Your task is to retype every entry exactly while omitting the pictures.

════════

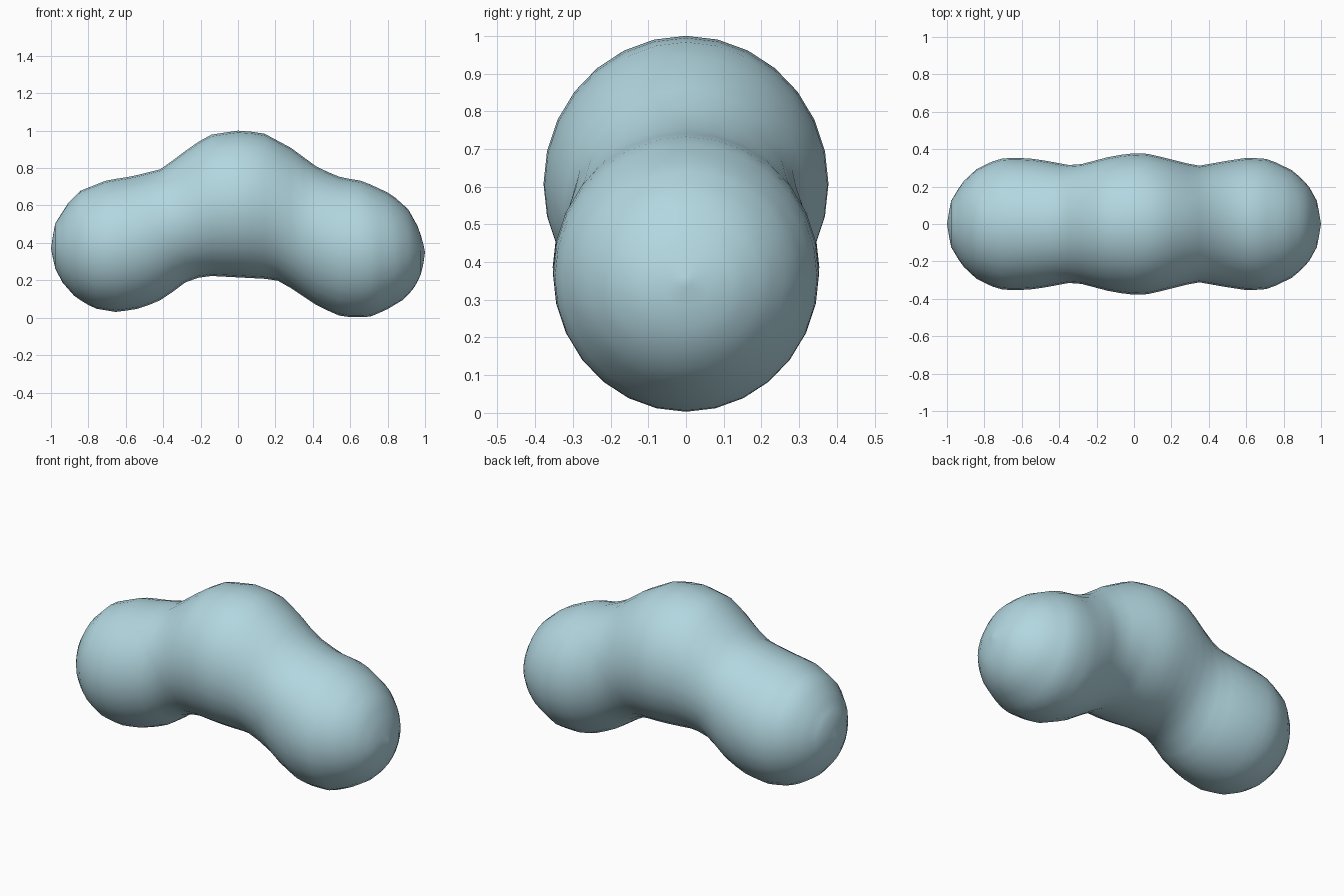
import bpy, bmesh, math

if "Cube" in bpy.data.objects:
    bpy.data.objects.remove(bpy.data.objects["Cube"])

# Silhouette profiles along x: upper edge, lower edge, half width
TOP = [(-1, .37), (-.98, .50), (-.91, .61), (-.84, .68), (-.70, .735), (-.57, .755), (-.41, .795),
       (-.23, .93), (-.14, .98), (0, 1.0), (.13, .99), (.28, .91), (.43, .80), (.55, .75),
       (.67, .73), (.82, .66), (.91, .58), (.96, .49), (.985, .42), (1, .35)]
BOTTOM = [(-1, .37), (-.98, .27), (-.94, .19), (-.87, .11), (-.77, .05), (-.65, .03), (-.52, .05),
          (-.40, .10), (-.28, .19), (-.18, .225), (.2, .205), (.28, .16), (.43, .06), (.56, .003),
          (.70, .003), (.79, .04), (.89, .10), (.95, .17), (.985, .25), (1, .35)]
WIDTH = [(-1, 0), (-.98, .12), (-.92, .22), (-.84, .295), (-.73, .347), (-.64, .355), (-.52, .347),
         (-.32, .31), (-.11, .365), (0, .378), (.08, .375), (.22, .34), (.34, .31), (.48, .335),
         (.61, .355), (.72, .347), (.85, .285), (.93, .21), (.98, .12), (1, 0)]
SIDES = 28


def sample(profile, x):
    for (x0, v0), (x1, v1) in zip(profile, profile[1:]):
        if x <= x1:
            return v0 + (v1 - v0) * (x - x0) / (x1 - x0)
    return profile[-1][1]


# Stations are denser at the rounded ends
n = 44
stations = [-math.cos(math.pi * i / n) for i in range(1, n)]

bm = bmesh.new()
rings = []
for x in stations:
    top, low, w = (sample(p, x) for p in (TOP, BOTTOM, WIDTH))
    mid, h = (top + low) / 2, (top - low) / 2
    rings.append([bm.verts.new((x, w * math.cos(a), mid + h * math.sin(a)))
                  for a in (2 * math.pi * k / SIDES for k in range(SIDES))])
left = bm.verts.new((-1, 0, .37))
right = bm.verts.new((1, 0, .35))
for k in range(SIDES):
    j = (k + 1) % SIDES
    for a, b in zip(rings, rings[1:]):
        bm.faces.new((a[k], a[j], b[j], b[k]))
    bm.faces.new((left, rings[0][j], rings[0][k]))
    bm.faces.new((right, rings[-1][k], rings[-1][j]))
bmesh.ops.recalc_face_normals(bm, faces=bm.faces)
for f in bm.faces:
    f.smooth = True

# Three merged soft lobes as one body
mesh = bpy.data.meshes.new("blob_body")
bm.to_mesh(mesh)
bm.free()
body = bpy.data.objects.new("blob_body", mesh)
bpy.context.collection.objects.link(body)

mat = bpy.data.materials.new("pale blue")
mat.diffuse_color = (0.45, 0.68, 0.75, 1)
mat.use_nodes = True
mat.node_tree.nodes["Principled BSDF"].inputs["Base Color"].default_value = mat.diffuse_color
mesh.materials.append(mat)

════════

**EXERCISE SOLUTION:**
import bpy, bmesh, math

if "Cube" in bpy.data.objects:
    bpy.data.objects.remove(bpy.data.objects["Cube"])

# Silhouette profiles along x: upper edge, lower edge, half width
TOP = [(-1, .37), (-.98, .50), (-.91, .61), (-.84, .68), (-.70, .735), (-.57, .755), (-.41, .795),
       (-.23, .93), (-.14, .98), (0, 1.0), (.13, .99), (.28, .91), (.43, .80), (.55, .75),
       (.67, .73), (.82, .66), (.91, .58), (.96, .49), (.985, .42), (1, .35)]
BOTTOM = [(-1, .37), (-.98, .27), (-.94, .19), (-.87, .11), (-.77, .05), (-.65, .03), (-.52, .05),
          (-.40, .10), (-.28, .19), (-.18, .225), (.2, .205), (.28, .16), (.43, .06), (.56, .003),
          (.70, .003), (.79, .04), (.89, .10), (.95, .17), (.985, .25), (1, .35)]
WIDTH = [(-1, 0), (-.98, .12), (-.92, .22), (-.84, .295), (-.73, .347), (-.64, .355), (-.52, .347),
         (-.32, .31), (-.11, .365), (0, .378), (.08, .375), (.22, .34), (.34, .31), (.48, .335),
         (.61, .355), (.72, .347), (.85, .285), (.93, .21), (.98, .12), (1, 0)]
SIDES = 28


def sample(profile, x):
    for (x0, v0), (x1, v1) in zip(profile, profile[1:]):
        if x <= x1:
            return v0 + (v1 - v0) * (x - x0) / (x1 - x0)
    return profile[-1][1]


# Stations are denser at the rounded ends
n = 44
stations = [-math.cos(math.pi * i / n) for i in range(1, n)]

bm = bmesh.new()
rings = []
for x in stations:
    top, low, w = (sample(p, x) for p in (TOP, BOTTOM, WIDTH))
    mid, h = (top + low) / 2, (top - low) / 2
    rings.append([bm.verts.new((x, w * math.cos(a), mid + h * math.sin(a)))
                  for a in (2 * math.pi * k / SIDES for k in range(SIDES))])
left = bm.verts.new((-1, 0, .37))
right = bm.verts.new((1, 0, .35))
for k in range(SIDES):
    j = (k + 1) % SIDES
    for a, b in zip(rings, rings[1:]):
        bm.faces.new((a[k], a[j], b[j], b[k]))
    bm.faces.new((left, rings[0][j], rings[0][k]))
    bm.faces.new((right, rings[-1][k], rings[-1][j]))
bmesh.ops.recalc_face_normals(bm, faces=bm.faces)
for f in bm.faces:
    f.smooth = True

# Three merged soft lobes as one body
mesh = bpy.data.meshes.new("blob_body")
bm.to_mesh(mesh)
bm.free()
body = bpy.data.objects.new("blob_body", mesh)
bpy.context.collection.objects.link(body)

mat = bpy.data.materials.new("pale blue")
mat.diffuse_color = (0.45, 0.68, 0.75, 1)
mat.use_nodes = True
mat.node_tree.nodes["Principled BSDF"].inputs["Base Color"].default_value = mat.diffuse_color
mesh.materials.append(mat)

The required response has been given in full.